■ Prompt:
The answer should consist of each line below that contains the word "blue".
───── Supplied data
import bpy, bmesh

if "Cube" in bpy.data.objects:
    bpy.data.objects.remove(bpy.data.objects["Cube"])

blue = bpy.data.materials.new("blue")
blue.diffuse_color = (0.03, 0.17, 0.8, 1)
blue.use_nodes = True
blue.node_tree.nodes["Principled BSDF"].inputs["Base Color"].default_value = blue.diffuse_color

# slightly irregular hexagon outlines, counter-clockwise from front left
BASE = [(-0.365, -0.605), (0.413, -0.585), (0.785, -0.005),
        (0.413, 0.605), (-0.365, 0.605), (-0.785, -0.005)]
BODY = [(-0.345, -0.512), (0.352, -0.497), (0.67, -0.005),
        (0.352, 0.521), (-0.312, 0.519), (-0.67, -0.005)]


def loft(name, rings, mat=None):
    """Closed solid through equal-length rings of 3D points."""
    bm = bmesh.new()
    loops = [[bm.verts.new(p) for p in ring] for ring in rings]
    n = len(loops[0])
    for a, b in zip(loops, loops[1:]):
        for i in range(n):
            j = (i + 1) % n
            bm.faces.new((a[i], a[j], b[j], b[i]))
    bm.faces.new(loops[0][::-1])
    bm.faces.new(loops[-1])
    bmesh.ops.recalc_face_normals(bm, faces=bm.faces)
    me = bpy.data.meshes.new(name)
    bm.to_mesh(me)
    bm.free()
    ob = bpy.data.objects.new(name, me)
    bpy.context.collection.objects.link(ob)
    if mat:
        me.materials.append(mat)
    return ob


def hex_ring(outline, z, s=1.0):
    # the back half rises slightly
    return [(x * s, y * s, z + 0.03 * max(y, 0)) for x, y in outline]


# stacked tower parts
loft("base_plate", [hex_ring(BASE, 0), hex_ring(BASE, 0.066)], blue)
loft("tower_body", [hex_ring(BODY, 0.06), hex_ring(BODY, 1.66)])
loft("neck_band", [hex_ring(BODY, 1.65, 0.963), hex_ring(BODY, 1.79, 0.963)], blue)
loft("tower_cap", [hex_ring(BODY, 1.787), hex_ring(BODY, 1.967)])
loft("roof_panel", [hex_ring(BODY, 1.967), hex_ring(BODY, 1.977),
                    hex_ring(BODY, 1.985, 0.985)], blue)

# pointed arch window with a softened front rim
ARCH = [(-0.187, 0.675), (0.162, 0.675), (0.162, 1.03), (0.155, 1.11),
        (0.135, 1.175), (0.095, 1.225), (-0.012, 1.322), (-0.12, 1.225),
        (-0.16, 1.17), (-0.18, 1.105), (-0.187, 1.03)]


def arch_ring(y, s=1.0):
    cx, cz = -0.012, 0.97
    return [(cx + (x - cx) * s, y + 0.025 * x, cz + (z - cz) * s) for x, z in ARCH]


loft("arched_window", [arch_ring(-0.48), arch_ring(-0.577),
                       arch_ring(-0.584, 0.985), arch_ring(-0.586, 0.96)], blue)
──────────
■ Task result:
blue = bpy.data.materials.new("blue")
blue.diffuse_color = (0.03, 0.17, 0.8, 1)
blue.use_nodes = True
blue.node_tree.nodes["Principled BSDF"].inputs["Base Color"].default_value = blue.diffuse_color
loft("base_plate", [hex_ring(BASE, 0), hex_ring(BASE, 0.066)], blue)
loft("neck_band", [hex_ring(BODY, 1.65, 0.963), hex_ring(BODY, 1.79, 0.963)], blue)
                    hex_ring(BODY, 1.985, 0.985)], blue)
                       arch_ring(-0.584, 0.985), arch_ring(-0.586, 0.96)], blue)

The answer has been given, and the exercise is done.